Bob Mitchell: A military funeral for one who gave all
After serving with a Navy photo team for nearly two years in Korea, many of our assignments had to do with hospitalmen or corpsmen attached to the Marine Corps. To get the material we were after, the team of two movie cameras, a still camera and a journalist (that was me) took stills.
It must have seemed appropriate that one of the first Cassville casualties of the Vietnam War, being a Navy Hospitalman who was killed in action while serving with the First Marine Division, should be a first for publication in the Cassville Democrat.
Initially, the coverage needed to be approved by the funeral director, who was Doyle Williamson. He agreed to contact the family for their permission.
The mother of the downed corpsman was Dorothy Hutton, a registered nurse, who had actually been the professional in charge of establishing the Barry County Health Unit.
Mrs. Hutton, a widow, was gracious when she contacted me, and had only a few reservations about what might be photographed or used in the funeral's news coverage. Her daughter, Jane, agreed with the arrangements.

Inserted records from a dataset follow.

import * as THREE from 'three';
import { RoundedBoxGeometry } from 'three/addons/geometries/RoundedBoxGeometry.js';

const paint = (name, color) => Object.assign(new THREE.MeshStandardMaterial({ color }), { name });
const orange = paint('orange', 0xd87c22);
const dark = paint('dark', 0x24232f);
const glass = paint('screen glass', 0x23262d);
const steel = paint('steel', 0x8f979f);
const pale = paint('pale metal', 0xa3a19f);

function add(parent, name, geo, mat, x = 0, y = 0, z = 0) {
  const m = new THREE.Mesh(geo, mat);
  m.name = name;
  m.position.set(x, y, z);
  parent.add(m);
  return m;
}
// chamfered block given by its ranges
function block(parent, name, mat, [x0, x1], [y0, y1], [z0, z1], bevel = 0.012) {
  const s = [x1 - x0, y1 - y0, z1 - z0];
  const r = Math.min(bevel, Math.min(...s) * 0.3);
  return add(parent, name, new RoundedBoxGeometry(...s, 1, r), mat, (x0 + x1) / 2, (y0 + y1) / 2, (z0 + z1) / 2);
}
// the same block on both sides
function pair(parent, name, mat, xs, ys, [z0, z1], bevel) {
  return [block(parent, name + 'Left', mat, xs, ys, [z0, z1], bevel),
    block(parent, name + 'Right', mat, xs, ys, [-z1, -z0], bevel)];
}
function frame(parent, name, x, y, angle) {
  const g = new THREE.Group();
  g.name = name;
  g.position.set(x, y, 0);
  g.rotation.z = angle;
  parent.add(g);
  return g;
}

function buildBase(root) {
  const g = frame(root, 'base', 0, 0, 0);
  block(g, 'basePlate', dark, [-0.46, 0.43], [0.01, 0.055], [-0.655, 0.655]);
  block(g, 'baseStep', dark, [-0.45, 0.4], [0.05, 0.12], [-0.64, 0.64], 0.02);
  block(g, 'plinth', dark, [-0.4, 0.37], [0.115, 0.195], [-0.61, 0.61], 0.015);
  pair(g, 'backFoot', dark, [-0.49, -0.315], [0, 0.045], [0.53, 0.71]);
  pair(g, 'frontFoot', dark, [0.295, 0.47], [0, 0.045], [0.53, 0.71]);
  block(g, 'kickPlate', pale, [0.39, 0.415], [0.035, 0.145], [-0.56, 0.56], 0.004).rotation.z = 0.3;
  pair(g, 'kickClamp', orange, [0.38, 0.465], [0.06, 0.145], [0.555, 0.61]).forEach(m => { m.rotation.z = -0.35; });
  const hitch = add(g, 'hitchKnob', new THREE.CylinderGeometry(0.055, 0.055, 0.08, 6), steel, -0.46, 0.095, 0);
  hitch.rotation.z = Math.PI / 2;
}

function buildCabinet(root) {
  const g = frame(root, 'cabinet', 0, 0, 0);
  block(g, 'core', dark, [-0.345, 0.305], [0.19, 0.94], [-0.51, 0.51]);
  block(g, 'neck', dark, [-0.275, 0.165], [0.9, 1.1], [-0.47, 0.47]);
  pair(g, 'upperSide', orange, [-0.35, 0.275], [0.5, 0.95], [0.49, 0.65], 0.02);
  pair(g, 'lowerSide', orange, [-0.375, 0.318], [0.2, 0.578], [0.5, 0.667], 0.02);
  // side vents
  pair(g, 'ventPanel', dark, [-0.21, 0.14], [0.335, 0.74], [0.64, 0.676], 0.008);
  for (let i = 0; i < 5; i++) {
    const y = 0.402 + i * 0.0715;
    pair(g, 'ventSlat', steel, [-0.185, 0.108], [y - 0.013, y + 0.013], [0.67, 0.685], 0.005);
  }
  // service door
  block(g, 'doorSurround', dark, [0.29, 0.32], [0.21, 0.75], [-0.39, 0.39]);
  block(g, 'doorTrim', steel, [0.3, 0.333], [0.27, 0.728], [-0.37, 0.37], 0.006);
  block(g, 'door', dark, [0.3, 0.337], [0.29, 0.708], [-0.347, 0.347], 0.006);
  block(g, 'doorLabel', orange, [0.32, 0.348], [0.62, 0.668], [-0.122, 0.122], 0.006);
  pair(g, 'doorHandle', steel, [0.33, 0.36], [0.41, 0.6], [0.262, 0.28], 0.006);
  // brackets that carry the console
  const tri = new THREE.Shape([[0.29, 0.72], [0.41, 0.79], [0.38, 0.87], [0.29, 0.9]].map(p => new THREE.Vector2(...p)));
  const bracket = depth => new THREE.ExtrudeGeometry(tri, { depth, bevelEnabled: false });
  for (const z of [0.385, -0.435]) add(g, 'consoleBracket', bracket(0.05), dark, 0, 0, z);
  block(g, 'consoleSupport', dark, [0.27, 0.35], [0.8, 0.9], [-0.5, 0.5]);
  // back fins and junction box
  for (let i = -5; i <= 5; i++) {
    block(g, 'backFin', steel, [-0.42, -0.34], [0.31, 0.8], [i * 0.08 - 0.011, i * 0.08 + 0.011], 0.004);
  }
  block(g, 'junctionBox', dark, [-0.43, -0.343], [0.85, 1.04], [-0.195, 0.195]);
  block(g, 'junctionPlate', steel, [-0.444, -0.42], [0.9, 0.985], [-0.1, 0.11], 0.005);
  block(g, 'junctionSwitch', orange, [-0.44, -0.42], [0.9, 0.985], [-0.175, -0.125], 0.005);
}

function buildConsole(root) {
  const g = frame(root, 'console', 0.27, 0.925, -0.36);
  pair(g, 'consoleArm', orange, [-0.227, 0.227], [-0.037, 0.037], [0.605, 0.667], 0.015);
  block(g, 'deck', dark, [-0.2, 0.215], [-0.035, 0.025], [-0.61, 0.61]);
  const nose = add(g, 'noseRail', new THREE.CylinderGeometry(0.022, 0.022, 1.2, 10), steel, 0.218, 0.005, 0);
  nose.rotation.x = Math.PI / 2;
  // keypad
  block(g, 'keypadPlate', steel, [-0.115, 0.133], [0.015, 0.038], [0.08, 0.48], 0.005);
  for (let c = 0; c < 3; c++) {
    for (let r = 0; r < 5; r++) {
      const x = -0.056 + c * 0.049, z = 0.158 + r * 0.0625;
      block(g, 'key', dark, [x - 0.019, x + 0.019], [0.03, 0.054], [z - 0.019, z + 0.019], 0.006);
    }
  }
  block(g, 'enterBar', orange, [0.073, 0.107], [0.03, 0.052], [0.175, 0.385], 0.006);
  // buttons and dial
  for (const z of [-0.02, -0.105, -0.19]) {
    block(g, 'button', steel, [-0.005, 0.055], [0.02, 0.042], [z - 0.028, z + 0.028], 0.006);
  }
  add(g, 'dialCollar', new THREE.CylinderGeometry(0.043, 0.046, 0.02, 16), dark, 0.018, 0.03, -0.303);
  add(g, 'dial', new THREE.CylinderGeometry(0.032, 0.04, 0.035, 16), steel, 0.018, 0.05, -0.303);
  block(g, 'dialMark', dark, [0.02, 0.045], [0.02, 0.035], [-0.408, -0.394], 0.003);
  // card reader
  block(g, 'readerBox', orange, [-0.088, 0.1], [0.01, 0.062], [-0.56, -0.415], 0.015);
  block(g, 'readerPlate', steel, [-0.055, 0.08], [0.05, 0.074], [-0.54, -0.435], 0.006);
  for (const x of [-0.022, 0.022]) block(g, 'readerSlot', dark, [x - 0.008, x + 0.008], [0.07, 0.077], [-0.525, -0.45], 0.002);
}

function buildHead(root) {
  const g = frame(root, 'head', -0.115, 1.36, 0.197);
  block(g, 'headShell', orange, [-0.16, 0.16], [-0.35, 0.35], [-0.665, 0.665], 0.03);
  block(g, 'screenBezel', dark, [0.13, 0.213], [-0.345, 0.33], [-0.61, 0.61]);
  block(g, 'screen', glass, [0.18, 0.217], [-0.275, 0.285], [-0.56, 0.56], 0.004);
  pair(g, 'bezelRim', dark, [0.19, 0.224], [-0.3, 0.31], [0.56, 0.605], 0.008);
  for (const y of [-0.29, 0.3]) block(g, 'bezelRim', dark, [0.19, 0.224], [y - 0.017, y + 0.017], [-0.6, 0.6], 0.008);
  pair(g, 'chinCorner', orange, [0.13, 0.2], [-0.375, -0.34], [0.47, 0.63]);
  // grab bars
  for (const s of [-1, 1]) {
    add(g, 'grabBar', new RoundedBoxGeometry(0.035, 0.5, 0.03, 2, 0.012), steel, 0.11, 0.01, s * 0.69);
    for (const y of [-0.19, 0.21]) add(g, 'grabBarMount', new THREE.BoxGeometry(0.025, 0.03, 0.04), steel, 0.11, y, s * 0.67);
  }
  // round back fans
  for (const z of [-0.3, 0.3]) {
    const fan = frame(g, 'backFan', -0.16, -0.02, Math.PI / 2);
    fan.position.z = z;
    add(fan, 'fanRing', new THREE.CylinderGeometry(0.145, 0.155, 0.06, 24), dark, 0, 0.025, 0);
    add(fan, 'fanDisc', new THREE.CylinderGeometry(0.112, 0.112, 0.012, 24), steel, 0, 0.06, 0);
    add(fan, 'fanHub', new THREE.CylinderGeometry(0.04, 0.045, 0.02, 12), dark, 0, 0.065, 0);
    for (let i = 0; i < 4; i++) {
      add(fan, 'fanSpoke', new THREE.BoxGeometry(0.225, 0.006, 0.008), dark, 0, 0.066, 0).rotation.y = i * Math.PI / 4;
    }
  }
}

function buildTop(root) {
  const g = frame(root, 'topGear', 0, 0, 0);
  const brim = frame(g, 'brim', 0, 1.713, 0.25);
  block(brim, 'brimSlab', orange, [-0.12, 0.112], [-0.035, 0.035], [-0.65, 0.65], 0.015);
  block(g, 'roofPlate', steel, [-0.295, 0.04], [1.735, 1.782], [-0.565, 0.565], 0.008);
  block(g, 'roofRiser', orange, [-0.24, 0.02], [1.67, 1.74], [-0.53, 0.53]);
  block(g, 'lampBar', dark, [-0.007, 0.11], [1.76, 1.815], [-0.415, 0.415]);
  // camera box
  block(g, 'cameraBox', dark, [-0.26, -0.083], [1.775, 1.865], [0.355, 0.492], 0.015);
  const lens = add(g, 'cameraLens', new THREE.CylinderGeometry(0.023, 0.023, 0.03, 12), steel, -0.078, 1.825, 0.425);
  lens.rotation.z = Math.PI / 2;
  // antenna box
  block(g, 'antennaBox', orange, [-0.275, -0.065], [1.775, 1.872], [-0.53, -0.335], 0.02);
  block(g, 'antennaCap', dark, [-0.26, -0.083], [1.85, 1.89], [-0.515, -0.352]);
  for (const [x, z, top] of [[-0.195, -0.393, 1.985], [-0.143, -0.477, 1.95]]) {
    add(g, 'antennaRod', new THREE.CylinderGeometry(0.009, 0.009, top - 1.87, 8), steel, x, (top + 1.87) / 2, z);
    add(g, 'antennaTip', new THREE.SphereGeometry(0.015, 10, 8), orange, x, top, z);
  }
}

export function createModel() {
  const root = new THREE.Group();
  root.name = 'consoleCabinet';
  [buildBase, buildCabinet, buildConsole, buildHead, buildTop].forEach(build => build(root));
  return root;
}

The process of being on hand for a full military service wasn't a new experience for this reporter, although this was the initial one for a young man from Cassville.
William Hutton's burial
William Hutton, hospitalman second class, was near the top of the enlisted chain in an important service rating.
Dub Hutton, as the 23-year-old had been known for most of his childhood in Cassville, was one of those unique sailors who had chosen his rating and advanced through rigorous training to act in any emergency.
The position of hospitalmen might be among the most hazardous in the Navy service. Throughout their training, they could have thoughts of being attached to a Navy hospital, either stateside or overseas. Or their duty might perhaps be aboard a gleaming white hospital ship with all the comforts of home.
There were always those few who would be attached to some of the most hazardous duty in the military service, with the Fleet Marine Force, as a battle corpsman. Here, it was their job to be in direct contact with the fighting Marines, where a call of "corpsman" during battle would mean they had to be prepared to rush into the fight and provide care for the wounded.
It was just such action in the jungles of Vietnam that William Hutton, hospitalman second class, USN, received his fatal wounds.
Reactions to the coverage of the service in Oak Hill Cemetery was varied. There were people who didn't like the idea of a death receiving as extensive service as this was accorded. Others thought, as did the newspaper, that such recognition was fitting. There were others from this community who made a similar supreme sacrifice during one of the nation's wars, but this had been the first of this conflict and of the nature of service being provided.
This story came to mean a lot more to me during those years in Korea, where the same hospitalmen or corpsmen were doing the same -- placing their lives in jeopardy to save the lives of their comrades in arms.
There were different faces involved in the earlier war, but many of the circumstances were undoubtedly the same. In Korea, the first experience of corpsmen carrying or wearing arms became a reality. Red Crosses on ambulances and emergency vehicles were either mudded over or painted over, if paint was available, since they frequently became targets for enemy gunners.
We got some really good stuff during our time in the far east, even got plaudits from civilian photographers assigned to the theater of operations. They asked for, and received, permission to facsimile some of the better shots back to their distribution points, with Navy Photo credit, naturally.
There were 33,739 battle deaths in Korea and 103,284 mortal wounds in this war. In Vietnam, the numbers were 47,434 battle deaths and 153,303 non-moral wounds.
People like Dub Hutton deserve the thanks of this nation.
Should you like to pay respects to Dub, his grave is at the north edge of the older part of Oak Hill, not far from the paved road running east and west. The marker is a standard military type.
Bob Mitchell is the former editor and publisher of the Cassville Democrat.